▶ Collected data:

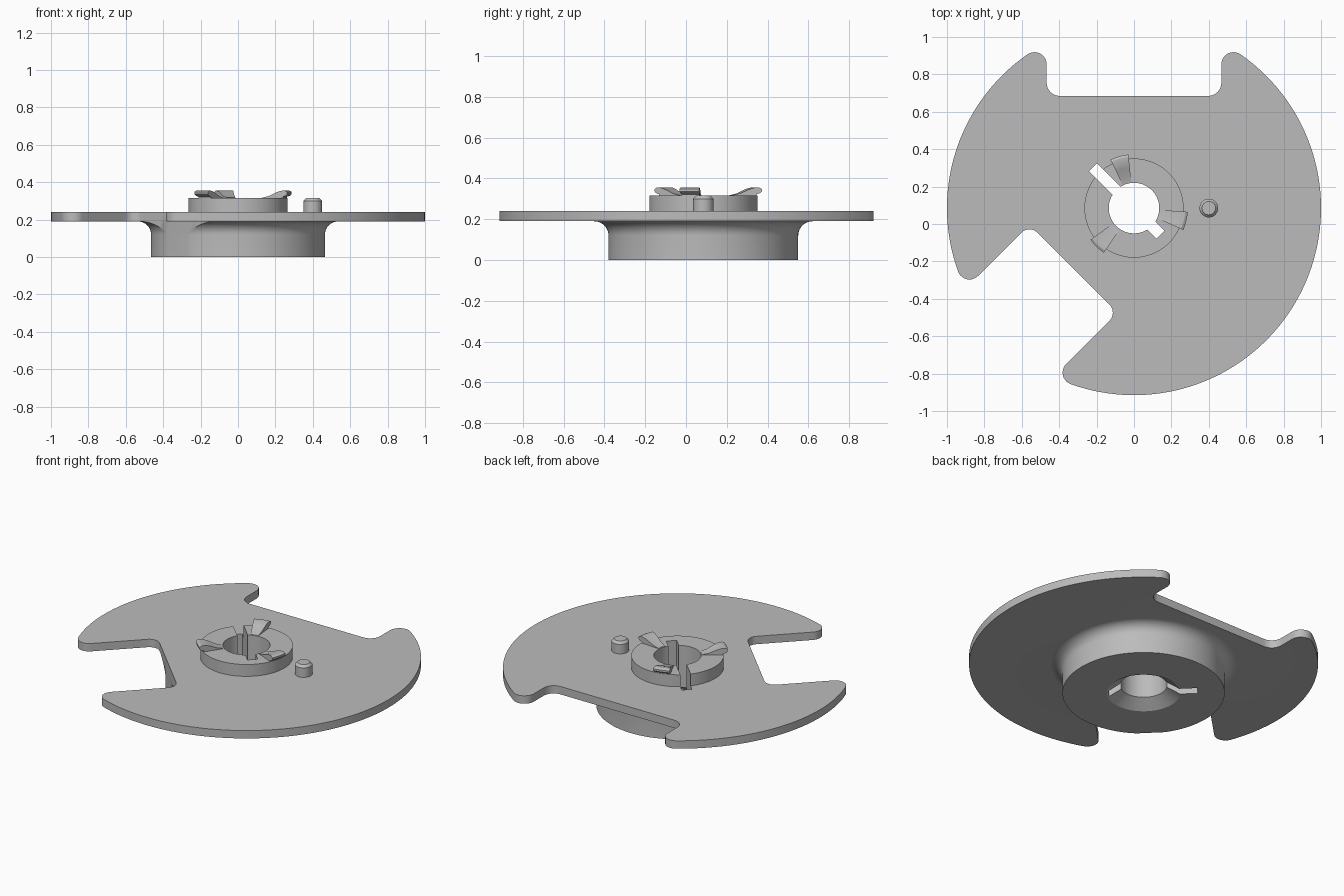
import bpy, bmesh
from math import sin, cos, pi, atan2, sqrt, radians
from mathutils import Matrix, Vector

cube = bpy.data.objects.get("Cube")
if cube:
    bpy.data.objects.remove(cube, do_unlink=True)

CENTRE = Vector((0, 0.085, 0))

grey = bpy.data.materials.new("plain grey")
grey.use_nodes = True
grey.diffuse_color = (0.5, 0.5, 0.5, 1)
grey.node_tree.nodes["Principled BSDF"].inputs["Base Color"].default_value = (0.5, 0.5, 0.5, 1)


def make_object(name, bm, offset=CENTRE):
    bmesh.ops.recalc_face_normals(bm, faces=bm.faces)
    mesh = bpy.data.meshes.new(name)
    bm.to_mesh(mesh)
    bm.free()
    mesh.materials.append(grey)
    obj = bpy.data.objects.new(name, mesh)
    obj.location = offset
    bpy.context.collection.objects.link(obj)
    return obj


def activate(obj):
    bpy.ops.object.select_all(action='DESELECT')
    obj.select_set(True)
    bpy.context.view_layer.objects.active = obj


def smooth(obj):
    activate(obj)
    bpy.ops.object.shade_smooth_by_angle(angle=radians(30))


def lathe(name, profile, start=0, sweep=2 * pi, steps=128, offset=CENTRE):
    """Turn a closed (radius, z) profile about the vertical axis."""
    bm = bmesh.new()
    full = sweep > 6
    rings = []
    for i in range(steps if full else steps + 1):
        a = start + sweep * i / steps
        rings.append([bm.verts.new((r * cos(a), r * sin(a), z)) for r, z in profile])
    n = len(profile)
    for i in range(steps):
        a, b = rings[i], rings[(i + 1) % len(rings)]
        for j in range(n):
            k = (j + 1) % n
            bm.faces.new((a[j], b[j], b[k], a[k]))
    if not full:
        bm.faces.new(rings[0])
        bm.faces.new(rings[-1])
    return make_object(name, bm, offset)


def prism(name, outline, low, high):
    bm = bmesh.new()
    face = bm.faces.new([bm.verts.new((x, y, low)) for x, y in outline])
    top = bmesh.ops.extrude_face_region(bm, geom=[face])["geom"]
    bmesh.ops.translate(bm, vec=(0, 0, high - low),
                        verts=[v for v in top if isinstance(v, bmesh.types.BMVert)])
    return make_object(name, bm)


def arc(cx, cy, r, a0, a1, steps=10):
    angles = [a0 + (a1 - a0) * i / steps for i in range(steps + 1)]
    return [(cx + r * cos(a), cy + r * sin(a)) for a in angles]


def notch(half_width, floor, inner_r, turn, tip_r=0.065):
    """Rounded notch path, opening along +y and then turned about the centre."""
    tip_x = half_width + tip_r
    tip_y = sqrt((1 - tip_r) ** 2 - tip_x ** 2)
    half = arc(tip_x, tip_y, tip_r, atan2(tip_y, tip_x), pi)
    half += arc(half_width - inner_r, floor + inner_r, inner_r, 0, -pi / 2)
    path = half + [(-x, y) for x, y in reversed(half)]
    return [(x * cos(turn) - y * sin(turn), x * sin(turn) + y * cos(turn)) for x, y in path]


def boolean(obj, cutter, operation):
    mod = obj.modifiers.new("cut", 'BOOLEAN')
    mod.operation = operation
    mod.solver = 'EXACT'
    mod.object = cutter
    activate(obj)
    bpy.ops.object.modifier_apply(modifier=mod.name)
    bpy.data.objects.remove(cutter, do_unlink=True)


# Turned body: flared bore, hub with fillet, oversized plate, raised boss
body = lathe("notched_disc", [(0.135, 0.05), (0.21, 0), (0.465, 0)]
             + arc(0.535, 0.12, 0.07, pi, pi / 2)
             + [(1.1, 0.19), (1.1, 0.24), (0.265, 0.24), (0.265, 0.315), (0.135, 0.315)])

# Trim the plate to its outline with two notches
back = notch(0.467, 0.6, 0.07, 0)
side = notch(0.333, 0.458, 0.06, radians(135))


def rim(start, end, steps):
    a0 = atan2(start[1], start[0])
    a1 = atan2(end[1], end[0])
    if a1 < a0:
        a1 += 2 * pi
    return arc(0, 0, 1, a0, a1, steps)[1:-1]


outline = back + rim(back[-1], side[0], 36) + side + rim(side[-1], back[0], 90)
boolean(body, prism("outline_cutter", outline, -0.1, 0.5), 'INTERSECT')

# Key slot through the bore, longer on one side
slot = [(-0.2, -0.03), (0.31, -0.03), (0.31, 0.03), (-0.2, 0.03)]
c = sqrt(0.5)
slot = [(-c * x - c * y, c * x - c * y) for x, y in slot]
boolean(body, prism("slot_cutter", slot, -0.1, 0.5), 'DIFFERENCE')
smooth(body)

# Three hooked teeth rising outward on the boss
tooth_profile = [(0.14, 0.308), (0.14, 0.317), (0.18, 0.326), (0.22, 0.344), (0.25, 0.354),
                 (0.275, 0.355), (0.288, 0.348), (0.288, 0.336), (0.28, 0.328), (0.262, 0.322),
                 (0.262, 0.308)]
for i in range(3):
    smooth(lathe(f"boss_tooth_{i + 1}", tooth_profile, radians(-24 + 120 * i), radians(20), 5))

# Drive pin with a chamfered top
bm = bmesh.new()
for r0, r1, low, high in ((0.05, 0.05, 0.23, 0.3), (0.05, 0.036, 0.3, 0.315)):
    bmesh.ops.create_cone(bm, cap_ends=True, segments=32, radius1=r0, radius2=r1,
                          depth=high - low, matrix=Matrix.Translation((0, 0, (low + high) / 2)))
inner = [f for f in bm.faces if len(f.verts) > 4 and abs(f.calc_center_median().z - 0.3) < 0.001]
bmesh.ops.delete(bm, geom=inner, context='FACES_ONLY')
bmesh.ops.remove_doubles(bm, verts=bm.verts, dist=0.0005)
smooth(make_object("drive_pin", bm, CENTRE + Vector((0.4, 0, 0))))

▶ Try it: Say, as a bare number, how many lines in the entries above include the string "path".

▶ Response below: 3